**Your task**
In the material below, find the line containing "loops = [[bm.verts.new(p)" and the line containing "a = (k + off + phase) * step", then reproduce exactly both of them and every line between, and nothing else.

**Source material**
_ _ _ _ _ _ _
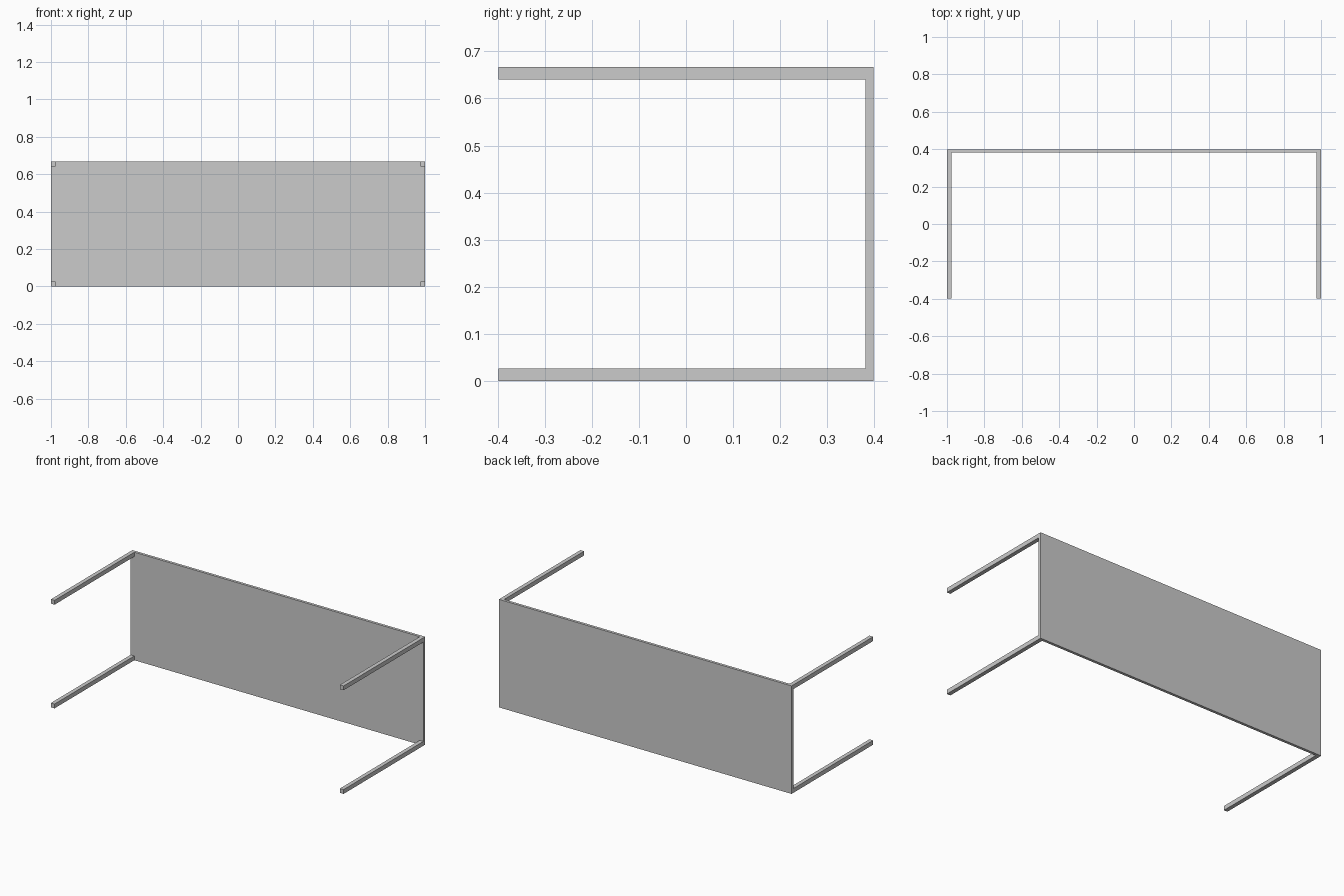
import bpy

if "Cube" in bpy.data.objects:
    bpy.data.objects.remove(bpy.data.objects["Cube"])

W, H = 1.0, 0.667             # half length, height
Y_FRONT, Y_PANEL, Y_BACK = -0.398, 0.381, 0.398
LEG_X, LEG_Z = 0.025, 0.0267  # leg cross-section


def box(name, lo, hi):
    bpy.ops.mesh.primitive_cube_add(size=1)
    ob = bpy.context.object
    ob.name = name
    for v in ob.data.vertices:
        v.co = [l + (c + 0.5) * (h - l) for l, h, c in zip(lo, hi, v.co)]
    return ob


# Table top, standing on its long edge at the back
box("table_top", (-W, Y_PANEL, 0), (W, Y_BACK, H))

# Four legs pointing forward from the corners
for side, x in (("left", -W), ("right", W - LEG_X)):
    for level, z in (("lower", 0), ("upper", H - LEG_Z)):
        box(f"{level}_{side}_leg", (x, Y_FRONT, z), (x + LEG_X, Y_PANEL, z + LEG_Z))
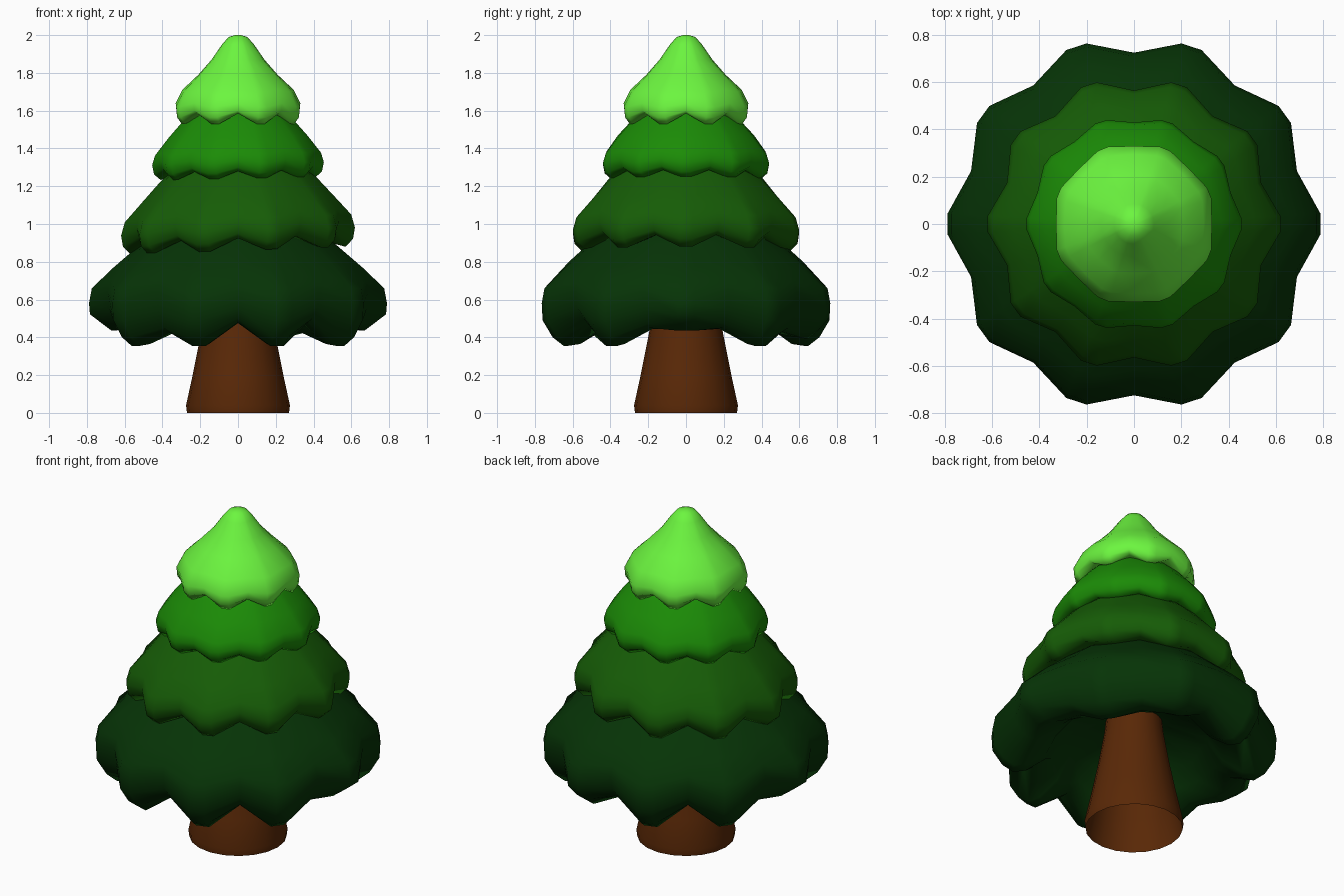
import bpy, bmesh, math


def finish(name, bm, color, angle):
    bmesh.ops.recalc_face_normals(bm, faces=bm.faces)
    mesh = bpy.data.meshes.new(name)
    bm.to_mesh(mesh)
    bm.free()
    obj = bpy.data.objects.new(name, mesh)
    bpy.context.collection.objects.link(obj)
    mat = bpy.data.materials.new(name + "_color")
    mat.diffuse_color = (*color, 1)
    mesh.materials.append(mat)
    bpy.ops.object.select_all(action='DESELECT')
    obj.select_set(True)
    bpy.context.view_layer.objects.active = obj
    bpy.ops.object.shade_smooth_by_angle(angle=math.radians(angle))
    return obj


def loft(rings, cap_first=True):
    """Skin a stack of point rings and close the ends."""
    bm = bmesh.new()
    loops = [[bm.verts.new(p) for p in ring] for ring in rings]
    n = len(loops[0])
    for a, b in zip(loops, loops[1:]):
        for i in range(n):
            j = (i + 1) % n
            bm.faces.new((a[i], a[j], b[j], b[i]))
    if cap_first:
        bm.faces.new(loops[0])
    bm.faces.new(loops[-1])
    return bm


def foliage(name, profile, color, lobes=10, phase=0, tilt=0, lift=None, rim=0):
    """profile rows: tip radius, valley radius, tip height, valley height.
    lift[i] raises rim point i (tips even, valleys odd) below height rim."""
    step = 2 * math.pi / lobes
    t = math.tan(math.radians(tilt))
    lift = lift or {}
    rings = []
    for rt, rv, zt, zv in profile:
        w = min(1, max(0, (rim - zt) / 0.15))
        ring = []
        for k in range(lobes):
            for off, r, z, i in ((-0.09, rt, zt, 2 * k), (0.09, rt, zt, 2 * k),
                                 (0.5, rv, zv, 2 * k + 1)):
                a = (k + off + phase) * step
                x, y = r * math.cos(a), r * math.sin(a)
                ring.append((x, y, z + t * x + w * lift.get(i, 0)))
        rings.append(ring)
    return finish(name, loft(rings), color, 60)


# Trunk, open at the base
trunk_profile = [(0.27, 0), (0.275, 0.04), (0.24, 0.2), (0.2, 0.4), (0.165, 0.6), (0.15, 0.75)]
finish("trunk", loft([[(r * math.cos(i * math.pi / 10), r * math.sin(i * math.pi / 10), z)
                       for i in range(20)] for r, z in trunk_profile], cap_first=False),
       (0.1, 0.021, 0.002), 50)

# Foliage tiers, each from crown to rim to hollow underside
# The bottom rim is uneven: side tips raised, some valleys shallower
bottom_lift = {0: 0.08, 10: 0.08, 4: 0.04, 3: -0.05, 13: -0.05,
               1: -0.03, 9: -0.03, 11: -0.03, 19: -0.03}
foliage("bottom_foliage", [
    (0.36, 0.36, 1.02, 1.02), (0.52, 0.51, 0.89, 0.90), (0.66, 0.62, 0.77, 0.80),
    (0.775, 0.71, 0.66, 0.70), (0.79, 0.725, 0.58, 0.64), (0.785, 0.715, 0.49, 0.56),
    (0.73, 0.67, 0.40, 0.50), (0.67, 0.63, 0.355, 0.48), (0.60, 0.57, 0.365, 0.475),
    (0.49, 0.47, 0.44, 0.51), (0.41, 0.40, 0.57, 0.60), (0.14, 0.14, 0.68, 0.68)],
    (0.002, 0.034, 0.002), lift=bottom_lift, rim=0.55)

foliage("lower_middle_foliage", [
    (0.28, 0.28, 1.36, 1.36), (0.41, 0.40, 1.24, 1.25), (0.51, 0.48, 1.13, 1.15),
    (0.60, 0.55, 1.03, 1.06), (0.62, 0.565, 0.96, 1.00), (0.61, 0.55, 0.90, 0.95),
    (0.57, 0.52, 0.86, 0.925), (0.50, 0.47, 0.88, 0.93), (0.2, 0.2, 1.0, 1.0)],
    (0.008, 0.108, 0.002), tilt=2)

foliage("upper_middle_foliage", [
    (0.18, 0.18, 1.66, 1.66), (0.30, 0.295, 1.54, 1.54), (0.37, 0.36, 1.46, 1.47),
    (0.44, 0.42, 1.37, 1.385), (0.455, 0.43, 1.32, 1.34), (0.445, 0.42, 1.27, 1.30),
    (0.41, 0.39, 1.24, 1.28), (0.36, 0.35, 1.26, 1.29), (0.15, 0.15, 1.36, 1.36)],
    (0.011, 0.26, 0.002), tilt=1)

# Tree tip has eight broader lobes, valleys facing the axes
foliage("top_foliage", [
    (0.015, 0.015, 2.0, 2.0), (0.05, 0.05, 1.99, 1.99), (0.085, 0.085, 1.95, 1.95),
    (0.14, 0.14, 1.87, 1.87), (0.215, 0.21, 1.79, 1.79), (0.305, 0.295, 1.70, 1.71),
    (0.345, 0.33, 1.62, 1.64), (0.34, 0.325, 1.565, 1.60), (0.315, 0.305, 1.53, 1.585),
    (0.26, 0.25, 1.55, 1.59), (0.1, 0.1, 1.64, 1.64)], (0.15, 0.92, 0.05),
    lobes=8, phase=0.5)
_ _ _ _ _ _ _
**Solution to this problem**
    loops = [[bm.verts.new(p) for p in ring] for ring in rings]
    n = len(loops[0])
    for a, b in zip(loops, loops[1:]):
        for i in range(n):
            j = (i + 1) % n
            bm.faces.new((a[i], a[j], b[j], b[i]))
    if cap_first:
        bm.faces.new(loops[0])
    bm.faces.new(loops[-1])
    return bm


def foliage(name, profile, color, lobes=10, phase=0, tilt=0, lift=None, rim=0):
    """profile rows: tip radius, valley radius, tip height, valley height.
    lift[i] raises rim point i (tips even, valleys odd) below height rim."""
    step = 2 * math.pi / lobes
    t = math.tan(math.radians(tilt))
    lift = lift or {}
    rings = []
    for rt, rv, zt, zv in profile:
        w = min(1, max(0, (rim - zt) / 0.15))
        ring = []
        for k in range(lobes):
            for off, r, z, i in ((-0.09, rt, zt, 2 * k), (0.09, rt, zt, 2 * k),
                                 (0.5, rv, zv, 2 * k + 1)):
                a = (k + off + phase) * step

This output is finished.